  3. Password, F. (2006). "Secularism, Criticism, and Religious Studies Pedagogy". Teaching Theology & Religion. 9 (4): 203–210. doi:10.1111/j.1467-9647.2006.00285.x. Suggesting in effect that it can be better to theorize boldly than to engage in circumscribed projects, Berlin characterizes the "creative imagination" and "imaginative reconstruction of forms of life" in Vico and Herder as legitimate criticisms of scientific rationalism and the Enlightenment…In theory as well as in art, imagination represents an alternative to arid rationality.
  4. McGrath, A.E. (2001). A Scientific Theology: Nature. 1. Edinburgh; New York: T\&T Clark. ISBN   0-567-03122-5.
  5. Darrin M. McMahon, "The Counter-Enlightenment and the Low-Life of Literature in Pre-Revolutionary France" Past and Present No. 159 (May 1998:77-112) p. 79 note 7.
  6. Bleich, D. (2006). "The Materiality of Reading". New Literary History. 37 (3): 607–629. doi:10.1353/nlh.2006.0000 . Retrieved 2008-06-19.
  7. Cosgrove, Charles (2005). Cross-Cultural Paul.

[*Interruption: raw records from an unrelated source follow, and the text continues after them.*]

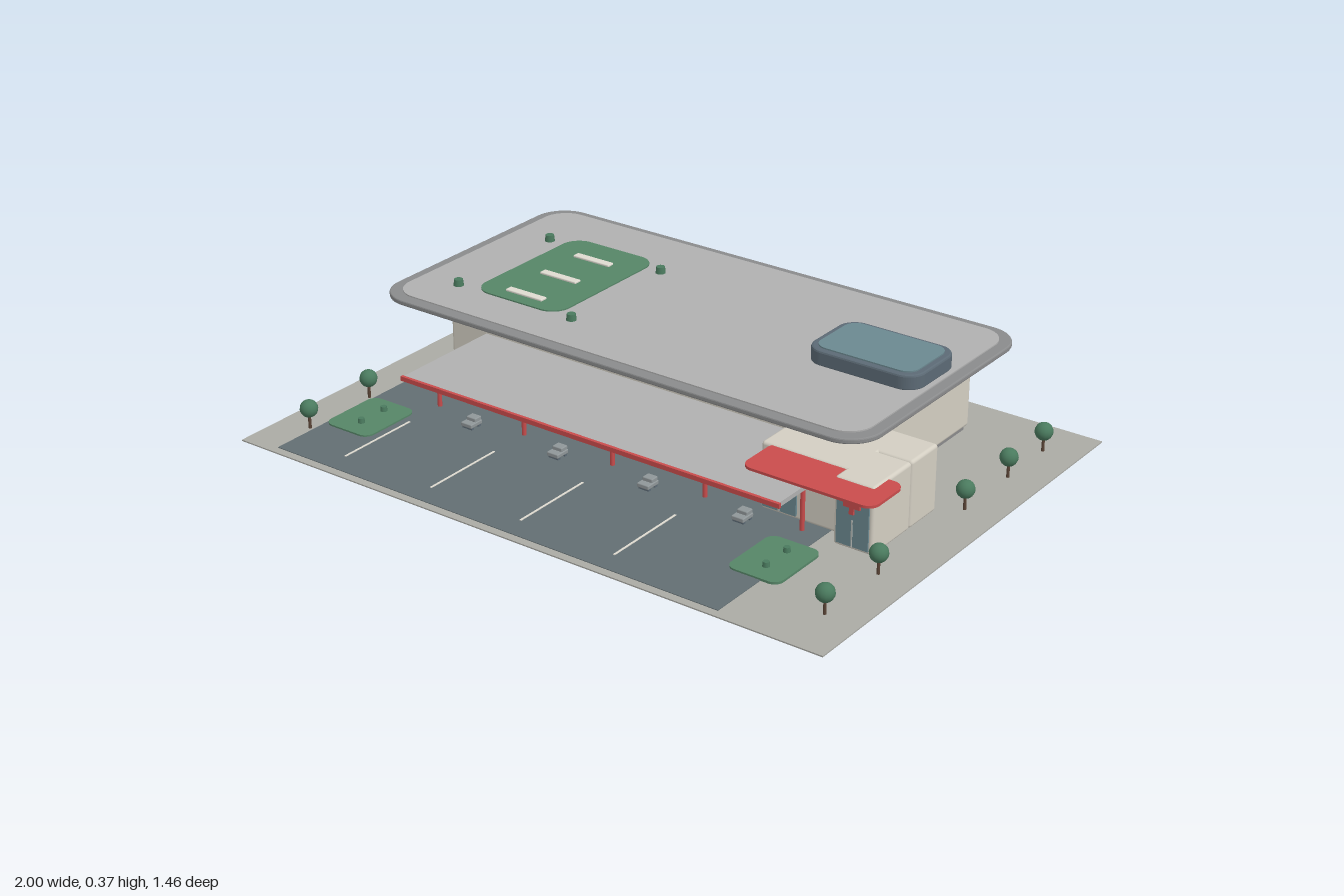
import * as THREE from 'three';
import { RoundedBoxGeometry } from 'three/addons/geometries/RoundedBoxGeometry.js';

const mat = (color) => new THREE.MeshStandardMaterial({ color });
const M = {
  ground: mat(0xaaaaa4), asphalt: mat(0x626e72), wall: mat(0xd3cec2), roof: mat(0xb0b0b0),
  rim: mat(0x8a8b8c), slate: mat(0x5c6a75), glass: mat(0x6b8890), frame: mat(0xb8bcb8),
  lawn: mat(0x568567), leaf: mat(0x4a7a5e), trunk: mat(0x5a4436), red: mat(0xc94c4c),
  line: mat(0xdedad0), bench: mat(0x8f9698),
};

export function createModel() {
  const root = new THREE.Group();

  function add(name, geo, material, parent = root) {
    const mesh = new THREE.Mesh(geo, material);
    mesh.name = name;
    parent.add(mesh);
    return mesh;
  }
  // Box given by its extents; r > 0 rounds its edges
  function box(name, [x0, x1], [y0, y1], [z0, z1], material, r = 0, parent = root) {
    const s = [x1 - x0, y1 - y0, z1 - z0];
    const geo = r ? new RoundedBoxGeometry(...s, 3, r) : new THREE.BoxGeometry(...s);
    const mesh = add(name, geo, material, parent);
    mesh.position.set((x0 + x1) / 2, (y0 + y1) / 2, (z0 + z1) / 2);
    return mesh;
  }
  // Flat slab with rounded corners in plan and an optional bevelled edge
  function slab(name, [x0, x1], [y0, y1], [z0, z1], r, material, bevel = 0, parent = root) {
    const w = (x1 - x0) / 2 - bevel, d = (z1 - z0) / 2 - bevel;
    const s = new THREE.Shape();
    s.moveTo(-w + r, -d);
    s.absarc(w - r, -d + r, r, -Math.PI / 2, 0);
    s.absarc(w - r, d - r, r, 0, Math.PI / 2);
    s.absarc(-w + r, d - r, r, Math.PI / 2, Math.PI);
    s.absarc(-w + r, -d + r, r, Math.PI, Math.PI * 1.5);
    const geo = new THREE.ExtrudeGeometry(s, {
      depth: y1 - y0 - 2 * bevel, bevelEnabled: bevel > 0, bevelSize: bevel,
      bevelThickness: bevel, bevelSegments: 2, curveSegments: 10,
    });
    geo.rotateX(-Math.PI / 2);
    geo.translate((x0 + x1) / 2, y0 + bevel, (z0 + z1) / 2);
    return add(name, geo, material, parent);
  }
  function shrub(x, y, z, r) {
    const mesh = add('shrub', new THREE.CylinderGeometry(r * 0.85, r, r * 1.3, 10), M.leaf);
    mesh.position.set(x, y + r * 0.65, z);
  }

  // Site
  box('ground', [-1, 1], [0, 0.004], [-0.73, 0.73], M.ground);
  box('parkingLot', [-0.88, 0.665], [0.003, 0.006], [0, 0.705], M.asphalt);
  for (const x of [-0.685, -0.363, -0.042, 0.278])
    box('parkingLine', [x - 0.003, x + 0.003], [0.005, 0.008], [0.36, 0.635], M.line);
  for (const x of [-0.795, 0.635]) {
    slab('lawn', [x - 0.083, x + 0.083], [0.004, 0.011], [0.3, 0.515], 0.03, M.lawn);
    for (const z of [0.355, 0.452]) shrub(x + 0.005, 0.011, z, 0.011);
  }

  // Main block
  box('plinth', [-0.83, 0.64], [0.003, 0.03], [-0.56, -0.02], M.rim);
  box('mainBlock', [-0.84, 0.65], [0.016, 0.31], [-0.572, -0.012], M.wall, 0.012);

  // Two rows of upper windows
  for (const [y, h] of [[0.271, 0.036], [0.209, 0.034]])
    for (let i = 0; i < 9; i++) {
      const x = -0.697 + i * 0.16;
      box('windowFrame', [x - 0.052, x + 0.052], [y - h / 2 - 0.003, y + h / 2 + 0.003], [-0.015, -0.009], M.frame);
      box('windowPane', [x - 0.047, x + 0.047], [y - h / 2, y + h / 2], [-0.013, -0.005], M.glass);
    }

  // Overhanging roof
  slab('roofRim', [-0.905, 0.79], [0.306, 0.322], [-0.62, 0.245], 0.1, M.rim, 0.004);
  slab('roofDeck', [-0.87, 0.755], [0.318, 0.326], [-0.59, 0.21], 0.08, M.roof);

  // Roof garden with benches
  slab('roofGarden', [-0.68, -0.365], [0.324, 0.33], [-0.422, 0.065], 0.06, M.lawn);
  for (const z of [-0.31, -0.15, 0.01])
    box('gardenBench', [-0.59, -0.455], [0.328, 0.336], [z - 0.013, z + 0.013], M.line, 0.003);
  for (const x of [-0.735, -0.31])
    for (const z of [-0.365, 0.065]) shrub(x, 0.325, z, 0.016);

  // Skylight
  slab('skylightBase', [0.38, 0.74], [0.322, 0.37], [-0.335, -0.098], 0.05, M.slate, 0.006);
  slab('skylightGlass', [0.4, 0.72], [0.366, 0.374], [-0.317, -0.116], 0.04, M.glass);

  // Covered walk along the front
  box('walkCanopy', [-0.7, 0.615], [0.136, 0.15], [-0.02, 0.36], M.roof);
  box('canopyEdge', [-0.705, 0.62], [0.137, 0.151], [0.358, 0.368], M.red);
  for (let i = 0; i < 5; i++) {
    const post = add('canopyPost', new THREE.CylinderGeometry(0.007, 0.007, 0.135, 10), M.red);
    post.position.set(-0.685 + i * 0.3215, 0.072, 0.225);
  }
  for (let i = 0; i < 4; i++) {
    const x = -0.52 + i * 0.32;
    const bench = new THREE.Group();
    bench.name = 'bench';
    root.add(bench);
    box('benchSeat', [x - 0.02, x + 0.02], [0.012, 0.025], [0.25, 0.3], M.bench, 0.003, bench);
    box('benchBack', [x - 0.017, x + 0.017], [0.023, 0.036], [0.25, 0.278], M.bench, 0.003, bench);
    for (const z of [0.26, 0.29])
      box('benchFoot', [x - 0.018, x + 0.018], [0.005, 0.014], [z - 0.005, z + 0.005], M.slate, 0, bench);
  }

  // Entrance wing
  box('rearWing', [0.56, 0.835], [0.008, 0.212], [-0.08, 0.055], M.wall, 0.01);
  box('lobby', [0.44, 0.73], [0.008, 0.212], [0.02, 0.19], M.wall, 0.01);
  box('entranceTower', [0.71, 0.835], [0.008, 0.212], [0.055, 0.243], M.wall, 0.01);
  box('lobbyGlass', [0.45, 0.56], [0.02, 0.185], [0.185, 0.196], M.glass);
  box('towerGlass', [0.722, 0.823], [0.02, 0.19], [0.24, 0.248], M.glass);
  for (const x of [0.505, 0.7725]) {
    const z = x < 0.6 ? 0.196 : 0.248;
    box('doorMullion', [x - 0.002, x + 0.002], [0.02, 0.1], [z - 0.004, z + 0.002], M.frame);
  }
  box('crossBar', [0.746, 0.798], [0.138, 0.152], [0.247, 0.254], M.red);
  box('crossBar', [0.765, 0.779], [0.119, 0.171], [0.247, 0.2545], M.red);
  slab('entranceCanopy', [0.47, 0.885], [0.2, 0.208], [0.17, 0.333], 0.035, M.red);

  // Rows of trees on both sides
  for (const x of [-0.895, 0.892])
    for (const z of [-0.575, -0.375, -0.138, 0.303, 0.557]) {
      const tree = new THREE.Group();
      tree.name = 'tree';
      tree.position.set(x, 0.004, z);
      root.add(tree);
      add('trunk', new THREE.CylinderGeometry(0.004, 0.005, 0.05, 8), M.trunk, tree).position.y = 0.025;
      add('crown', new THREE.SphereGeometry(0.027, 14, 10), M.leaf, tree).position.y = 0.063;
    }

  return root;
}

Grand Rapids: W.B. Eerdmans Pub. Co. ISBN   0-8028-2843-4.